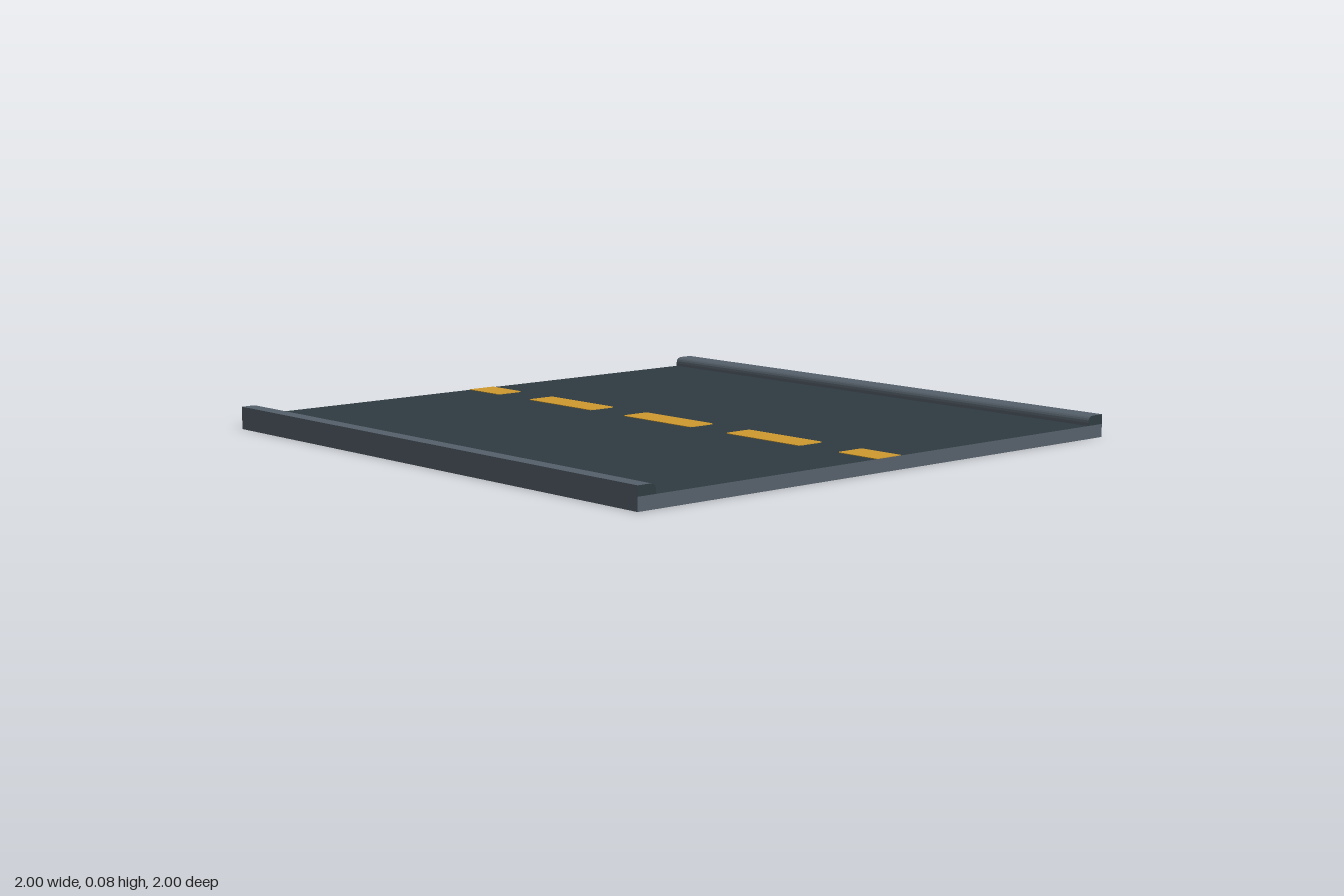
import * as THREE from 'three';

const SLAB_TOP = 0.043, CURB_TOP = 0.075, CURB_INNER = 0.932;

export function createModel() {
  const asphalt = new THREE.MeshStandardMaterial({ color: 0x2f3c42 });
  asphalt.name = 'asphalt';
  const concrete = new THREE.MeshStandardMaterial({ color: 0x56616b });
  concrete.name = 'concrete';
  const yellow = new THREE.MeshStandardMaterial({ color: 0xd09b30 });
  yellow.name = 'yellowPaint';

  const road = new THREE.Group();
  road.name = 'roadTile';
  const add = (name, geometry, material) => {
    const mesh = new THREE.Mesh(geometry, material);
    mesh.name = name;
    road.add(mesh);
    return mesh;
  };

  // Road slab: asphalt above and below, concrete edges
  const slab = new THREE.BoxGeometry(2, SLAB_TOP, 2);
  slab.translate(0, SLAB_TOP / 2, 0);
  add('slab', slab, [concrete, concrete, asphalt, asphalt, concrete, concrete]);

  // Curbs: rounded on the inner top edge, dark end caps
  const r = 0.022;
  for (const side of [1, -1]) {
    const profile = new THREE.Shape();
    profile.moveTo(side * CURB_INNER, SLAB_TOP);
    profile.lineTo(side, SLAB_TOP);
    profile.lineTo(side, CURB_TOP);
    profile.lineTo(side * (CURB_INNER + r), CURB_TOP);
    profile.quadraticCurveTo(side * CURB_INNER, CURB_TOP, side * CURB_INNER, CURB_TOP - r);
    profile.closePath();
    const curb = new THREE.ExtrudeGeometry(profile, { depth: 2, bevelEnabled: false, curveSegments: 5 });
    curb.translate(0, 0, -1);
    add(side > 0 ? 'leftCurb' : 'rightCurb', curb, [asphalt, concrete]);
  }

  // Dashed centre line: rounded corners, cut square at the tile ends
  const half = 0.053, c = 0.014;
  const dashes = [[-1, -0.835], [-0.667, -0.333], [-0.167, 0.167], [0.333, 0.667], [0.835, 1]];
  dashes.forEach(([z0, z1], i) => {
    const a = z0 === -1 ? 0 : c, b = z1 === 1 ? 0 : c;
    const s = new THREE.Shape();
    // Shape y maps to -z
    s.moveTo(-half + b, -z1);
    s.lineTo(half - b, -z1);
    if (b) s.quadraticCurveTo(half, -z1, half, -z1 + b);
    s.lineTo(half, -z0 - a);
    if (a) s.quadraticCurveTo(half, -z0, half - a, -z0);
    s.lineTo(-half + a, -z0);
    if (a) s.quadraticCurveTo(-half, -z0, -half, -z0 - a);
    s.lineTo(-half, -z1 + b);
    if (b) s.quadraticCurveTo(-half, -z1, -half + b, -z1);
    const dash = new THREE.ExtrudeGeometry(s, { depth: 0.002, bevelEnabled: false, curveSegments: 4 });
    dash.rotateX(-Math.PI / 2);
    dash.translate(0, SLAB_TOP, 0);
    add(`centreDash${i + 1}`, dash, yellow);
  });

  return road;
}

──────

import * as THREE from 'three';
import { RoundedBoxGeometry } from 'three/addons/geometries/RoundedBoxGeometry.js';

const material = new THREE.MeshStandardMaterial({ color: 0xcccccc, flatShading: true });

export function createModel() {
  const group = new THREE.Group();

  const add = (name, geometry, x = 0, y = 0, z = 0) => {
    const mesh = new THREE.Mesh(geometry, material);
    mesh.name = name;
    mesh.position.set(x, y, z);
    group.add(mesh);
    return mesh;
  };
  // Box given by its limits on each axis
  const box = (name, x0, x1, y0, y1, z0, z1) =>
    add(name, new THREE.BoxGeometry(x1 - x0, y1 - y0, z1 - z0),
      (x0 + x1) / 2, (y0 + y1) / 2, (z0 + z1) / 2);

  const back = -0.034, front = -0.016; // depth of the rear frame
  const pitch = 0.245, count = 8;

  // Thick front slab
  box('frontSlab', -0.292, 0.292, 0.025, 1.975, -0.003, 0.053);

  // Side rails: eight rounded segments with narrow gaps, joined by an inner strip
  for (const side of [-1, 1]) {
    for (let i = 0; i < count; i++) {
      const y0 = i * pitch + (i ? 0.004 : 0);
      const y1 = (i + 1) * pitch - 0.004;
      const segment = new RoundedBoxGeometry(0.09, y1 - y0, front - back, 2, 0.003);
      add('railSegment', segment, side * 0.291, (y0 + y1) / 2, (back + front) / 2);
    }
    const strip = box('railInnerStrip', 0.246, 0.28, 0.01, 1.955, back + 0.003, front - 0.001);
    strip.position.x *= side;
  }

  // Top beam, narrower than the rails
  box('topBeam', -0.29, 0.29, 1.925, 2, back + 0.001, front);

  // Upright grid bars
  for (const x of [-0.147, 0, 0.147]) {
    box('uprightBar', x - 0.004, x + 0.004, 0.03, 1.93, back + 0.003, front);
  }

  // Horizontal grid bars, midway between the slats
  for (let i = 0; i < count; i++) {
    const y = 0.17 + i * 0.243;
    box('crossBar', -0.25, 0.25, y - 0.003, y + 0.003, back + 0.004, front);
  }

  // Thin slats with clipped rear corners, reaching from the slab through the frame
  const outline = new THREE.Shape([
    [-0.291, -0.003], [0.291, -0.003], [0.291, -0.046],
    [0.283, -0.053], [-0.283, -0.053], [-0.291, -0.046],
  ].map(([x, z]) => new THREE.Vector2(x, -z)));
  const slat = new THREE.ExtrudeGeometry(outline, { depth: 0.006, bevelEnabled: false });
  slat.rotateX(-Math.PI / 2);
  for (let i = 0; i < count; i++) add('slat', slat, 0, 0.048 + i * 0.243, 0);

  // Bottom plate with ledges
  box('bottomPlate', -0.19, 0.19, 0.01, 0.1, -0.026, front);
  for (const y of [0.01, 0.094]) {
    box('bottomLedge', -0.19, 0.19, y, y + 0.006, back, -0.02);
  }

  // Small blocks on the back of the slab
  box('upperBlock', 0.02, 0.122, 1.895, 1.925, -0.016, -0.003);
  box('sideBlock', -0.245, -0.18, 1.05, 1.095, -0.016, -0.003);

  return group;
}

──────

### Instructions for the task
Your answer should be every line from the material above in which the word "half" appears.

### Response area
  const half = 0.053, c = 0.014;
    s.moveTo(-half + b, -z1);
    s.lineTo(half - b, -z1);
    if (b) s.quadraticCurveTo(half, -z1, half, -z1 + b);
    s.lineTo(half, -z0 - a);
    if (a) s.quadraticCurveTo(half, -z0, half - a, -z0);
    s.lineTo(-half + a, -z0);
    if (a) s.quadraticCurveTo(-half, -z0, -half, -z0 - a);
    s.lineTo(-half, -z1 + b);
    if (b) s.quadraticCurveTo(-half, -z1, -half + b, -z1);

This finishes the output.